Quitting and Weight
You, like many people, may gain some weight when you quit smoking. Most people only gain a small amount (about ten pounds), and some don’t gain any. Managing how much you eat and adding at least thirty minutes of exercise most days of the week can help you avoid weight gain after you quit.
When you’re quitting, you can make small healthy changes to help prevent weight gain, but now is not the time to make drastic changes to try to lose to weight.
Why You May Gain Weight When you Quit:
- Your body doesn’t burn up calories quite as fast. Once you stop smoking, your heart no longer has to work as hard to pump blood through your body. When your heart is working harder, your body burns more calories. But it’s not a good thing for your heart to work harder because of smoking. The good news about quitting is you’ll feel a lot better and your heart will be healthier.
- You may be eating more calories than your body needs. Some people end up eating more after they quit because they eat when they get a craving for a cigarette or want to do something with their hands or mouth. Getting some exercise or using your favorite substitutes and distractions can help you avoid snacking when you want to smoke.
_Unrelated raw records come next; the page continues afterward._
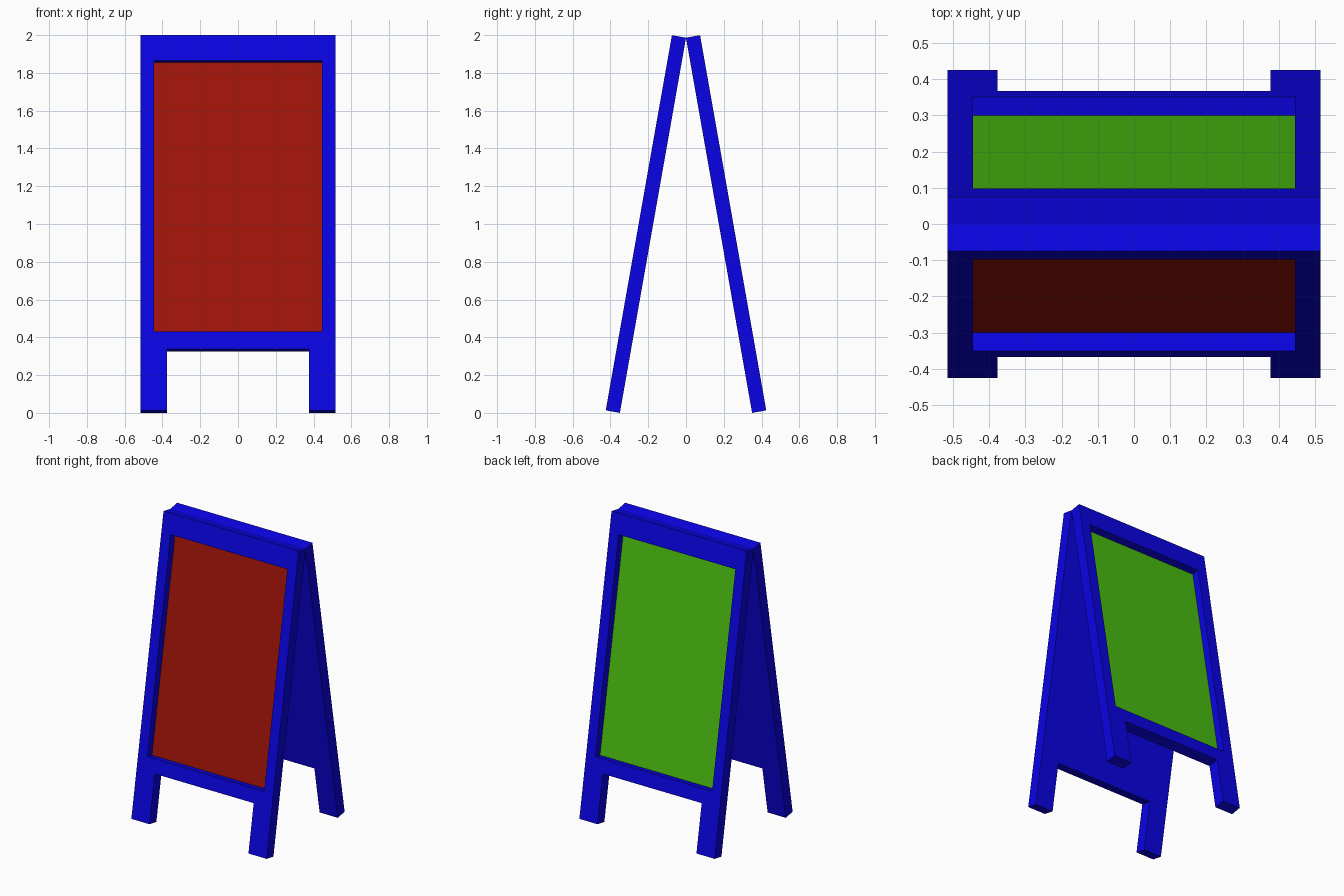
import bpy, bmesh
from math import radians, pi

if "Cube" in bpy.data.objects:
    bpy.data.objects.remove(bpy.data.objects["Cube"])

TILT = radians(10)
THICK, RECESS = 0.076, 0.052
XS = [-0.515, -0.445, -0.377, 0.377, 0.445, 0.515]   # columns across the board
ZS = [0, 0.33, 0.425, 1.88, 2.017]                   # rows up the board


def material(name, rgb):
    m = bpy.data.materials.new(name)
    m.diffuse_color = (*rgb, 1)
    m.use_nodes = True
    m.node_tree.nodes["Principled BSDF"].inputs["Base Color"].default_value = m.diffuse_color
    return m


def push(bm, faces, dy):
    """Extrude faces along y and return the moved caps."""
    geom = bmesh.ops.extrude_face_region(bm, geom=faces)["geom"]
    bmesh.ops.translate(bm, vec=(0, dy, 0),
                        verts=[g for g in geom if isinstance(g, bmesh.types.BMVert)])
    return [g for g in geom if isinstance(g, bmesh.types.BMFace)]


def in_panel(face):
    c = face.calc_center_median()
    return ZS[2] < c.z < ZS[3] and abs(c.x) < XS[4]


def board(name, y, turn, frame_mat, panel_mat):
    bm = bmesh.new()
    grid = [[bm.verts.new((x, 0, z)) for x in XS] for z in ZS]
    # board outline, leaving the gap between the legs open
    for r in range(4):
        for c in range(5):
            if (r, c) != (0, 2):
                bm.faces.new((grid[r][c], grid[r][c + 1], grid[r + 1][c + 1], grid[r + 1][c]))
    front = push(bm, bm.faces[:], -THICK)
    # recessed coloured panel
    opening = [f for f in front if in_panel(f)]
    panel = push(bm, opening, RECESS)
    bmesh.ops.delete(bm, geom=opening, context='FACES')
    for f in panel:
        f.material_index = 1
    bmesh.ops.recalc_face_normals(bm, faces=bm.faces[:])
    bmesh.ops.dissolve_limit(bm, angle_limit=0.02, verts=bm.verts[:],
                             edges=bm.edges[:], delimit={'MATERIAL'})
    me = bpy.data.meshes.new(name)
    bm.to_mesh(me)
    bm.free()
    me.materials.append(frame_mat)
    me.materials.append(panel_mat)
    ob = bpy.data.objects.new(name, me)
    ob.location = (0, y, 0)
    ob.rotation_euler = (-TILT, 0, turn)
    bpy.context.collection.objects.link(ob)


blue = material("frame_blue", (0.003, 0.001, 0.78))
red = material("panel_red", (0.36, 0.007, 0.003))
green = material("panel_green", (0.07, 0.52, 0.006))

# two hinged boards leaning together at the top
board("front_board", -0.35, 0, blue, red)
board("back_board", 0.35, pi, blue, green)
- You may not be getting enough physical activity. Even if you’re not taking in extra calories once you quit, you may need to add physical activity to your routine to help you avoid gaining weight. Physical activity most days of the week will help you maintain a healthy weight and a healthy heart.